Work task: Go through the material below and copy each line where the word "side" appears.
══ Raw data
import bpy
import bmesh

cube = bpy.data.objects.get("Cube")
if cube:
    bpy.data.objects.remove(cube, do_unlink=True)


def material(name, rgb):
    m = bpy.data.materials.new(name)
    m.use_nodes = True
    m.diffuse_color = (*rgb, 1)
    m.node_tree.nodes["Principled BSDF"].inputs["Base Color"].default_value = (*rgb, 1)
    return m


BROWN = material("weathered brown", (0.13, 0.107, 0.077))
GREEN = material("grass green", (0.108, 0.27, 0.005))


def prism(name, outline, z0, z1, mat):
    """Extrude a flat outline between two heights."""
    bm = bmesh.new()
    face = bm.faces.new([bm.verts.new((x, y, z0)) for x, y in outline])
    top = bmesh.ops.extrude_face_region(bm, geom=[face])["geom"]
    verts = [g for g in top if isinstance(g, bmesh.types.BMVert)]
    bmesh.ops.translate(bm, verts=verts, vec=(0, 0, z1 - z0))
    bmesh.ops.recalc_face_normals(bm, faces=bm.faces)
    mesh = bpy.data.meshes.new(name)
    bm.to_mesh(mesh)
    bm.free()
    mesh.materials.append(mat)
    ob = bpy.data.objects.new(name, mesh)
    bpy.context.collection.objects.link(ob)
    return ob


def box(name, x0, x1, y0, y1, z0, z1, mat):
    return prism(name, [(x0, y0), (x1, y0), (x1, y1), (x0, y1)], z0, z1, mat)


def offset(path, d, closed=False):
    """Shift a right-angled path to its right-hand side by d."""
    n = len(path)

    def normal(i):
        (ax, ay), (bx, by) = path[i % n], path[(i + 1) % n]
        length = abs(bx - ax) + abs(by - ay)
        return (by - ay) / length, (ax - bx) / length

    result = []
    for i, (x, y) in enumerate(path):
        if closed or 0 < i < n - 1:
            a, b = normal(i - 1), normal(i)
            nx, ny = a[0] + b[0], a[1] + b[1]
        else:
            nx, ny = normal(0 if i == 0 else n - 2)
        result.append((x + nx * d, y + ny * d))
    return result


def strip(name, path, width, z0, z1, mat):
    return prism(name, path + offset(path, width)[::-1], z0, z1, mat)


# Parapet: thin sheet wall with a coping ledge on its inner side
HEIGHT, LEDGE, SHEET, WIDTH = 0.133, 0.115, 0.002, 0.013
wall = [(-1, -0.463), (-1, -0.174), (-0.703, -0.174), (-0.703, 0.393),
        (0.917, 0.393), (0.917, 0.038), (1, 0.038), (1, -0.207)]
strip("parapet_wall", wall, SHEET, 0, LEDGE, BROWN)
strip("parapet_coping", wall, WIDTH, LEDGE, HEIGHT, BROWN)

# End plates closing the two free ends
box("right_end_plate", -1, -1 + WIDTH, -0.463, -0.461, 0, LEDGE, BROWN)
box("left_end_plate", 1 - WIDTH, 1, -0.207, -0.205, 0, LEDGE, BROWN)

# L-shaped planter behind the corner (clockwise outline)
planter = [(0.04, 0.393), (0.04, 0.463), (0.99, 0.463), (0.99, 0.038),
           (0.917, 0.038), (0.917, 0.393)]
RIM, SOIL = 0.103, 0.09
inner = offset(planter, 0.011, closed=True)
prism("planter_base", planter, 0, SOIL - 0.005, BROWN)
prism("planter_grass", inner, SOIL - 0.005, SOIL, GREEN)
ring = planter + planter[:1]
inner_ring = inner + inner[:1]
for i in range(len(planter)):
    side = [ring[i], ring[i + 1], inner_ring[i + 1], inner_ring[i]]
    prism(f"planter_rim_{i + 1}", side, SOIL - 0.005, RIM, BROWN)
════
Completed exercise:
    """Shift a right-angled path to its right-hand side by d."""
# Parapet: thin sheet wall with a coping ledge on its inner side
    side = [ring[i], ring[i + 1], inner_ring[i + 1], inner_ring[i]]
    prism(f"planter_rim_{i + 1}", side, SOIL - 0.005, RIM, BROWN)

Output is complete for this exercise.